Five lawmakers in Hawaii, a state in the US, have proposed a bill that could enable banks to hold and manage digital assets in their custody. The bill, Senate Bill (S.B.) 2594 was introduced last week and has passed its first reading.
The bill was sponsored by four Democratic senators, Gil Riviere (D-23), Sharon Moriwaki (D-12), Les Ihara (D-10), Stanley Chang (D-9), and one Republican senator, Kurt Fevella (R-19). It also has bipartisan backing.
Once approved, the legislation would make it legal for Hawaiian banks to hold digital assets such as “virtual currencies, digital securities, open blockchain tokens and digital consumer assets” on behalf of their customers.
Part of the SB2594 put forward to the authorization of law courts to hear claims concerning digital assets.
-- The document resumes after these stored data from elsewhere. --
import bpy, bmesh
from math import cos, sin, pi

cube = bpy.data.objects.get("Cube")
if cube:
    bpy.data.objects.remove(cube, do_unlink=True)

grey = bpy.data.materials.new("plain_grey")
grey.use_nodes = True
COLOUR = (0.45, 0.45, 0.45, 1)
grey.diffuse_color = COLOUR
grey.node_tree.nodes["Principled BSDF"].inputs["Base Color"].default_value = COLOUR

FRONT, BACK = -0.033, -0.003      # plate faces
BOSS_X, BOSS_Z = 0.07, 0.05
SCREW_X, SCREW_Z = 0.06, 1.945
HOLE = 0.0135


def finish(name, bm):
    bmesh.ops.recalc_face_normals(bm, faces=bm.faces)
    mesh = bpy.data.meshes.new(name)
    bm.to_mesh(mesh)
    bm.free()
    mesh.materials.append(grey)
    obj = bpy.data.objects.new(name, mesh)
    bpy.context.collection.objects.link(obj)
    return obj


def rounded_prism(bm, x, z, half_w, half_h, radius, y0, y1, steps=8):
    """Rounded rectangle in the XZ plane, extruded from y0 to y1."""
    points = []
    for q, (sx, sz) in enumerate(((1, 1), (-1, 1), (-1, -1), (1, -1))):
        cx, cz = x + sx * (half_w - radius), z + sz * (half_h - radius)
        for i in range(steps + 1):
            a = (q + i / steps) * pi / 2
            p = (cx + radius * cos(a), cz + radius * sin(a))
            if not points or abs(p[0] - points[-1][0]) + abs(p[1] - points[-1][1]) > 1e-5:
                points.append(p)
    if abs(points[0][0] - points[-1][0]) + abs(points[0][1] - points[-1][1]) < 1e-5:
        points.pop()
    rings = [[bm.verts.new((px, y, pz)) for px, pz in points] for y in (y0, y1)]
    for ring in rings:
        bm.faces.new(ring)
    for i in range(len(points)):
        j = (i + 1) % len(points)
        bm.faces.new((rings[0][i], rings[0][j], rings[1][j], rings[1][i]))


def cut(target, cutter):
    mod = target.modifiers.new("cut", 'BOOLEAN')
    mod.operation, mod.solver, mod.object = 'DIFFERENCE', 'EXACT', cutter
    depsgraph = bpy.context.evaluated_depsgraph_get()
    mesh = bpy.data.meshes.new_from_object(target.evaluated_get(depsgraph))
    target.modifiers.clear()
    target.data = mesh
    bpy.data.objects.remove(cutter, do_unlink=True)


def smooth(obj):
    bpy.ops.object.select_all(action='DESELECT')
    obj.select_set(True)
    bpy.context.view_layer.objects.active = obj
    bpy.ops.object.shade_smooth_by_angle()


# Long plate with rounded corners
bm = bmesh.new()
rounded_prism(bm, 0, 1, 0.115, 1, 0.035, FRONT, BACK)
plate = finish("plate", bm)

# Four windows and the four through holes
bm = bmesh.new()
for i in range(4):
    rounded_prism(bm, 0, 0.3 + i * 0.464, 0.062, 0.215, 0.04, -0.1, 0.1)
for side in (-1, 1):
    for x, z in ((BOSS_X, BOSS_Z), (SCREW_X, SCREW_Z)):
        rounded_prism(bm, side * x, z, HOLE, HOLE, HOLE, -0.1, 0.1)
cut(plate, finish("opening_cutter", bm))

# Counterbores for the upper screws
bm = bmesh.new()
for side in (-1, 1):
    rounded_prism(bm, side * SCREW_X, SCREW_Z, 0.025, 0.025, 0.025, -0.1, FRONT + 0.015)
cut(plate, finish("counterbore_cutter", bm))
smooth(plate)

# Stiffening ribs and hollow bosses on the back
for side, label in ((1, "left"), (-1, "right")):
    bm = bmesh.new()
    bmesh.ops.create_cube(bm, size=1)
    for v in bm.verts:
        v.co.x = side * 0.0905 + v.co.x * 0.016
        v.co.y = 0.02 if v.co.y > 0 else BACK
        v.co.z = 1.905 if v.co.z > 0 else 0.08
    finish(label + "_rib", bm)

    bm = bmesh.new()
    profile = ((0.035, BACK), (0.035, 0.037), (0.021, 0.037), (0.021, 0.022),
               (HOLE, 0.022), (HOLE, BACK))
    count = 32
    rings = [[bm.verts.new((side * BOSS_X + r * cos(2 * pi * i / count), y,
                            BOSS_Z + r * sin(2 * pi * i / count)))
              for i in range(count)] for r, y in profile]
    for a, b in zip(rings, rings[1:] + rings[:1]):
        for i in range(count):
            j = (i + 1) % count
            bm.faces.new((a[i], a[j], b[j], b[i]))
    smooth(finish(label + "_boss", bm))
Hence, if passed, would equally enable Hawaiian courts to handle digital asset-related cases.
The development is coming at a good time as it could turn things around for crypto-related businesses in the state, given that, Hawaii has been among the regions with stringent requirements for crypto firms.
For instance, Coinbase, one of the leading crypto exchanges had to stop its operations in the state, due to a mandate by the state’s Division of Financial Institutions in 2017, asking crypto-licensed businesses to hold cash reserves that are equal to customers’ crypto holdings in their custody.
The bill, however, has a tendency to level up the path for cryptocurrencies, and digital assets in general, as it would probably reinforce the steps by banks in providing support for these assets.
Nonetheless, banks will have to maintain reserves like a trusted company, according to the document citing section 412:8-202, which states:
Every trust company shall have on hand at all times in actual money of the United States an amount equal to at least twelve per cent of all agency credit balances payable on demand and accounts payable, plus at least five per cent of all agency credit balances payable on time; provided that such reserve may be deposited payable on demand in banks and other trust companies approved by the commissioner or maybe cash in the vaults of the trust company.
Image via Shutterstock